At the time, Rizzo was widely regarded as the best first base prospect in all of baseball, while Cashner was coming off his first year in the Chicago rotation.
At age 24, Rizzo is quickly becoming an impact bat in the middle of the Cubs order. Thus far in 2014, Rizzo has hit .285/.389/.539 while driving in 55 runs and slugging 25 home runs — the most in the National League. These eye-popping numbers earned Rizzo a spot at the 2014 mid-summer classic.
Cashner has enjoyed some success of his own, and has become a fan favorite in San Diego. The 27-year-old really shined in 2013, posting a 3.09 ERA and 1.131 WHIP over the course of 175 innings pitched. Cashner has spent a lot of 2014 on the mend, but in his 12 starts “Cash” has posted a 2.36 ERA and a 1.192 WHIP while recording 59 strikeouts.
By no means did Chicago rip off San Diego in this deal, but at this juncture, the north-siders have come out on top.
The Cubs now have a legitimate run producer and likely perennial all-star in the middle of their order for the next 10-12 years — something the Padres have craved since Adrian Gonzalez was traded in 2011. When the Padres made this deal, they thought 1B Yonder Alonso, acquired in the Mat Latos deal, could be that middle-of-the-order presence they desperately needed.
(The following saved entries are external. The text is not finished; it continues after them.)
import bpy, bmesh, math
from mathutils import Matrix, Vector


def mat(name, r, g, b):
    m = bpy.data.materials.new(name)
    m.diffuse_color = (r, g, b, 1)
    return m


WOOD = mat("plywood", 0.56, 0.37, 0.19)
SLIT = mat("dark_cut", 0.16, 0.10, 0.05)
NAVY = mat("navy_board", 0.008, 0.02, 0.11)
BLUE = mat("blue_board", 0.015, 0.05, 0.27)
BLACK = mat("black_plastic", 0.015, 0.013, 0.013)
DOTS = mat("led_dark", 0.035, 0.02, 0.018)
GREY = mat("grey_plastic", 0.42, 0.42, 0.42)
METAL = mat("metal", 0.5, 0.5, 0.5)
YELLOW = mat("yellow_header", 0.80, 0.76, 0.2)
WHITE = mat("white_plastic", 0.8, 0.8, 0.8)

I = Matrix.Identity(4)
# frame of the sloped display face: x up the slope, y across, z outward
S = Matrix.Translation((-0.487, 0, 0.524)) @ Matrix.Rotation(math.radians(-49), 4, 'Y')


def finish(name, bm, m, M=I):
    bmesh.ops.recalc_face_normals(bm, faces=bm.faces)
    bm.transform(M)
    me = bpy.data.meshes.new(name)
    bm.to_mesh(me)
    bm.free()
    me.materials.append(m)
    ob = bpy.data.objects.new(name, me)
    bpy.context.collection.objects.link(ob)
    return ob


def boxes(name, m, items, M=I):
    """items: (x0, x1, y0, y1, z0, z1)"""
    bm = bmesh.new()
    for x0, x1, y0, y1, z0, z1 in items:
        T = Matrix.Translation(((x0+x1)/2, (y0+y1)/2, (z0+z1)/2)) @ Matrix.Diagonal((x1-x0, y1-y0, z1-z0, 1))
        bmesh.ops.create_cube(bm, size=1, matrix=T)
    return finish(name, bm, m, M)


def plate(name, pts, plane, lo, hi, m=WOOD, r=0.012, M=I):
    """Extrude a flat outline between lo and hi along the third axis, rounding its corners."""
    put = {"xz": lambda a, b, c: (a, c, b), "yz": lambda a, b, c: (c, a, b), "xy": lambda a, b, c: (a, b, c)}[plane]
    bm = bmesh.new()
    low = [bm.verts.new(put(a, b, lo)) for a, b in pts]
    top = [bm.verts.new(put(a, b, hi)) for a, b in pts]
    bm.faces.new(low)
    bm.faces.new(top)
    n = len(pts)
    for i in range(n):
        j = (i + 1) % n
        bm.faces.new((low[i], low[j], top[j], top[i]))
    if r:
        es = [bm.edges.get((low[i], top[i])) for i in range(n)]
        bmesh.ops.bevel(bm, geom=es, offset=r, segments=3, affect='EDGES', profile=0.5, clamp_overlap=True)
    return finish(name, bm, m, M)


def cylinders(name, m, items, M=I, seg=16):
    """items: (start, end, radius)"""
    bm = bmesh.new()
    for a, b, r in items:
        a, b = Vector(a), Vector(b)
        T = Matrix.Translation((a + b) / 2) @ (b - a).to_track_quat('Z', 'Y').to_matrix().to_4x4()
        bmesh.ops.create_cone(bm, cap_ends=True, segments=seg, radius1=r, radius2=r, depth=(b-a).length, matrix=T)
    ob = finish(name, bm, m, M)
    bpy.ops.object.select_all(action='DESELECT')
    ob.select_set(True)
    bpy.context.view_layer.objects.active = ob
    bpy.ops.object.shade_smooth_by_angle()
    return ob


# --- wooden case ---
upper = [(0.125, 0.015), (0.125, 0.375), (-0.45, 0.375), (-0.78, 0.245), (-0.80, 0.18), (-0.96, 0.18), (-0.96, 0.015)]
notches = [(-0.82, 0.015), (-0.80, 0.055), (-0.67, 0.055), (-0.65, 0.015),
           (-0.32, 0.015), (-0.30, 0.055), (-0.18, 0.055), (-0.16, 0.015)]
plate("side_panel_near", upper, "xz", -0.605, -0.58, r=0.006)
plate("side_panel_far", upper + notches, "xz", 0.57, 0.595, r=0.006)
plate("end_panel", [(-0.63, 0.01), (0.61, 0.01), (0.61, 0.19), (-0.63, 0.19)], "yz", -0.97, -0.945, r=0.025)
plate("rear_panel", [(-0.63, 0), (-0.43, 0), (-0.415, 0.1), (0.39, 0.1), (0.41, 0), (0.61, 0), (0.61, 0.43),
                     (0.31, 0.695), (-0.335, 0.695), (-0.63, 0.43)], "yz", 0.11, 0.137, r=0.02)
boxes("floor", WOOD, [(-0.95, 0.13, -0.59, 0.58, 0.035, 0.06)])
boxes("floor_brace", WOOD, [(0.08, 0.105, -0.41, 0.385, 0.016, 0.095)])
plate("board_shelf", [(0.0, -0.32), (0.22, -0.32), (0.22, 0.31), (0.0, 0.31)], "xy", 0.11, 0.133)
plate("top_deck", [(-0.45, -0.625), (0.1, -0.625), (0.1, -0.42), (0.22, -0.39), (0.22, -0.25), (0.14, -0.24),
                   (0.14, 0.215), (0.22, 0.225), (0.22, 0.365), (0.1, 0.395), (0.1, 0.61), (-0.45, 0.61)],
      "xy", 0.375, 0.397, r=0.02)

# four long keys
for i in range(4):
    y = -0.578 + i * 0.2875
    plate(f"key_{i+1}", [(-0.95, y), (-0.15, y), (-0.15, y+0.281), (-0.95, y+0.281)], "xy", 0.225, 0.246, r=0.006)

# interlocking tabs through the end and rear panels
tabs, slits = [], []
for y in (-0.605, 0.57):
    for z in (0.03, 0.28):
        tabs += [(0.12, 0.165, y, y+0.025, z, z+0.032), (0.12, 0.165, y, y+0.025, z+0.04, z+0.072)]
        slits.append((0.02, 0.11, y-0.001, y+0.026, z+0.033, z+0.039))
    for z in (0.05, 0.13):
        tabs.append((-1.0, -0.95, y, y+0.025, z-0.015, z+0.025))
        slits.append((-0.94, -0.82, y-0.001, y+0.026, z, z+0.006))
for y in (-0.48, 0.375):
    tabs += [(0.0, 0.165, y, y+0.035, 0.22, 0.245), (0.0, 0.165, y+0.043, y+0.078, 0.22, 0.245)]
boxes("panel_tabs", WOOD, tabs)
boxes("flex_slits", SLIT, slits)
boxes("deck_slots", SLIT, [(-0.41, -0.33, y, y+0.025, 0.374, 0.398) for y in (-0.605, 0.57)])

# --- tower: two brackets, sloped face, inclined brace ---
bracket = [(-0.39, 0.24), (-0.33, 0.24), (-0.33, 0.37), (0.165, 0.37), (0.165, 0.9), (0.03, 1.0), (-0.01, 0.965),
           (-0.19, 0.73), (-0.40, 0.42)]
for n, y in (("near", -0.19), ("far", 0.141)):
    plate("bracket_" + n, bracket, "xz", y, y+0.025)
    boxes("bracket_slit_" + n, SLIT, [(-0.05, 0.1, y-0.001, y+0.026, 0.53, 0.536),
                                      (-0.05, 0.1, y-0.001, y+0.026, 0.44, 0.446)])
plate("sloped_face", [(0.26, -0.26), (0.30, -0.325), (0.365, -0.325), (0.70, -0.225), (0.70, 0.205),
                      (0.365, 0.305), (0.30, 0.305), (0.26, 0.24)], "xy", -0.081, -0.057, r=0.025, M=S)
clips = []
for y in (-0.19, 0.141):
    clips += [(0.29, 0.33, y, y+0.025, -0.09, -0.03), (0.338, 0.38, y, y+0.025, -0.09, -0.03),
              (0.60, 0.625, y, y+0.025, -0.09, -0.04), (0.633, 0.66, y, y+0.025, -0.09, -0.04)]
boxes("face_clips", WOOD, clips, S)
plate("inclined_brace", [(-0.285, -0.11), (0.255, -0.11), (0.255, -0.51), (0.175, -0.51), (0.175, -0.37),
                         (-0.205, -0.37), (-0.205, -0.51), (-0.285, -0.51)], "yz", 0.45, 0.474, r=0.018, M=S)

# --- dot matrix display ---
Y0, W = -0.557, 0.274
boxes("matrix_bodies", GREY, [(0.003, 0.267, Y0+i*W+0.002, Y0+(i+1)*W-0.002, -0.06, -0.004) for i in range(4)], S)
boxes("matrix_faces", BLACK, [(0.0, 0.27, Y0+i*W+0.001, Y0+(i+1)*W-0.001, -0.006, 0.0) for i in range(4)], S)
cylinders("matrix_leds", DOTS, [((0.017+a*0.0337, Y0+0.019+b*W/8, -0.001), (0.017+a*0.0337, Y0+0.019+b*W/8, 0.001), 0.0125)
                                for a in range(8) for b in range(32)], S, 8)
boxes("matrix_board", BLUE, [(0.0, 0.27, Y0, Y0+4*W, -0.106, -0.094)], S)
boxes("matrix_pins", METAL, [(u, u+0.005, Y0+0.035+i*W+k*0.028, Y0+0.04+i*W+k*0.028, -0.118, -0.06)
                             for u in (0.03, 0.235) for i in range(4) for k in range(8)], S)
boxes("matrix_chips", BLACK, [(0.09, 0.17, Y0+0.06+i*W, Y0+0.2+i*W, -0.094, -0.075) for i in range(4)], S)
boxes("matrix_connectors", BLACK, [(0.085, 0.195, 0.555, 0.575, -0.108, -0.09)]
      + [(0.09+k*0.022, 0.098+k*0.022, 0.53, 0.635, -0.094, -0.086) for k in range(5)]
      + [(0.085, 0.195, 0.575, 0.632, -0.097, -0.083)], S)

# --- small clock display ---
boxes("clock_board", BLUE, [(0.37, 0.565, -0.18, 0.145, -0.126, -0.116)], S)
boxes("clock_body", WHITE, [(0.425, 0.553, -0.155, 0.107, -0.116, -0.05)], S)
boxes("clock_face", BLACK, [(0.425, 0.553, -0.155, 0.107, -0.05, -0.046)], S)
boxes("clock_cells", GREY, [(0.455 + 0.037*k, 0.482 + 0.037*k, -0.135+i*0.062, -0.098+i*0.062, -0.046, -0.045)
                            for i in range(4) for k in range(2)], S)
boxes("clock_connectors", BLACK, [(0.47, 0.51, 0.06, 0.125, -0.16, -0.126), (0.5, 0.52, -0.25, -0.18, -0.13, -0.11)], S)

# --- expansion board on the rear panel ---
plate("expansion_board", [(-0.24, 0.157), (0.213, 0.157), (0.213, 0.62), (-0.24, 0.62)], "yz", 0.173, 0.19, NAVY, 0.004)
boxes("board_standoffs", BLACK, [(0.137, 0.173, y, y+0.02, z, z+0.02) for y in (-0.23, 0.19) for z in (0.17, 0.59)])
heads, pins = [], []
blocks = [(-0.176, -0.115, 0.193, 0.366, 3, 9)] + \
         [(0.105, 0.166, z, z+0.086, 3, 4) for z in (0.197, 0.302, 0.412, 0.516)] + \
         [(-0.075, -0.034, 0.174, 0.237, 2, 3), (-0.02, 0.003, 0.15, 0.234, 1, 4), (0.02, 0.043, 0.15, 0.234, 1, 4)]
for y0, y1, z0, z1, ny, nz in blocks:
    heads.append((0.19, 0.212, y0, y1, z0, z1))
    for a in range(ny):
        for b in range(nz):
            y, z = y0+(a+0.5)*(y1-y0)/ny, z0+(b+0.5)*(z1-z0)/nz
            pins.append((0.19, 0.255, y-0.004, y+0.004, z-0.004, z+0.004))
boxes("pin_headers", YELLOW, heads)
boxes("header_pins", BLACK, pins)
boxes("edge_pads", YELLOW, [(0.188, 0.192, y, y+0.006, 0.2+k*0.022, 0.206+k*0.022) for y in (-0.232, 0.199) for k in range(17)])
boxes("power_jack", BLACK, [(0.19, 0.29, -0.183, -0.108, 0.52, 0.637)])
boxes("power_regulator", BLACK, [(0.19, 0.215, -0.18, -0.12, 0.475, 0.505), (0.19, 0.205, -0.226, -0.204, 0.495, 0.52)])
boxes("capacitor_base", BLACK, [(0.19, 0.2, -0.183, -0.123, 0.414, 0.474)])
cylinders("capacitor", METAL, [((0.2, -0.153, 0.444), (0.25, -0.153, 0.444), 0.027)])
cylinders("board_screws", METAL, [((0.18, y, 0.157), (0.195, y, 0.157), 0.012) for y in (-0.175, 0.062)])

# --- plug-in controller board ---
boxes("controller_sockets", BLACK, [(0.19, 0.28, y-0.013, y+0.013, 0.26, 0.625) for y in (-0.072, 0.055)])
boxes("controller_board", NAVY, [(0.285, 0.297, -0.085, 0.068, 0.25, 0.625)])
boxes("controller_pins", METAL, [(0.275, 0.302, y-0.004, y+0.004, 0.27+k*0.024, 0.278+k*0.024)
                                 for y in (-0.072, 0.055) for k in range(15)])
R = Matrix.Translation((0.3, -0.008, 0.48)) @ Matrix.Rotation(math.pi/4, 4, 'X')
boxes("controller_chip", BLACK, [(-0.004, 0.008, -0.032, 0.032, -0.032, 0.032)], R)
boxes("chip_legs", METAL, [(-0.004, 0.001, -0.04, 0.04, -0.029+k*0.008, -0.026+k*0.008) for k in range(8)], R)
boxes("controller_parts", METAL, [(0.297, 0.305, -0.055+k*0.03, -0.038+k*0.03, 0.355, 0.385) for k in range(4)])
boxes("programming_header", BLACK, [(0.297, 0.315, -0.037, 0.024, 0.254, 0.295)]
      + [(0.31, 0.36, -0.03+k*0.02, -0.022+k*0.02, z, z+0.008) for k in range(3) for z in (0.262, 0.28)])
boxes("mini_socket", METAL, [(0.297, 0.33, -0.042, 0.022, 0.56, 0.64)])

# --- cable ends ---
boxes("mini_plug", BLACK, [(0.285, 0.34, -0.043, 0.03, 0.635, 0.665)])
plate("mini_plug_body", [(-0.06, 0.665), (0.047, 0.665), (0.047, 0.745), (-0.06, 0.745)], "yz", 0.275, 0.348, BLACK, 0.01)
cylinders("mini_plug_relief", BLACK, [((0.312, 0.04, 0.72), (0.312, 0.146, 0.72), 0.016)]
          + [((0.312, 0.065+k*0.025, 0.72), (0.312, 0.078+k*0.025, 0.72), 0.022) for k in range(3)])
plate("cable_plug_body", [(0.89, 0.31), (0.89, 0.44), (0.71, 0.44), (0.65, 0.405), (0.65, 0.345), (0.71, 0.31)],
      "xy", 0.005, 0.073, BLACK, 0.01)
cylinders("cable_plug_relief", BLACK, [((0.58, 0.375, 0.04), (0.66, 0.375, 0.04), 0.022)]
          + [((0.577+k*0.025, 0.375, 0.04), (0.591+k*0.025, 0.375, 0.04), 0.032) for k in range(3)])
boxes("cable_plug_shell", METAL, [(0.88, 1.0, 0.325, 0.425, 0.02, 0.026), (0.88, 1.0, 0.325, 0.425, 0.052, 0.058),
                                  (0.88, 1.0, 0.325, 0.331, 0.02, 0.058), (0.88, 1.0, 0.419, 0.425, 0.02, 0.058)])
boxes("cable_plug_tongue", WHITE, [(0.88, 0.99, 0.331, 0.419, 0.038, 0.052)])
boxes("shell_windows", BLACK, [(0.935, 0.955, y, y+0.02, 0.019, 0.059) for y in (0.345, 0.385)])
But the San Diego “slugger” has hit 20 fewer home runs and driven in 33 fewer runs than Rizzo this year. Besides, at age 24, Rizzo will only get better.
If Cashner can stay healthy, he could become a perennial All-Star himself — only time will tell — but for now, its safe to say the loveable losers have at least won this deal.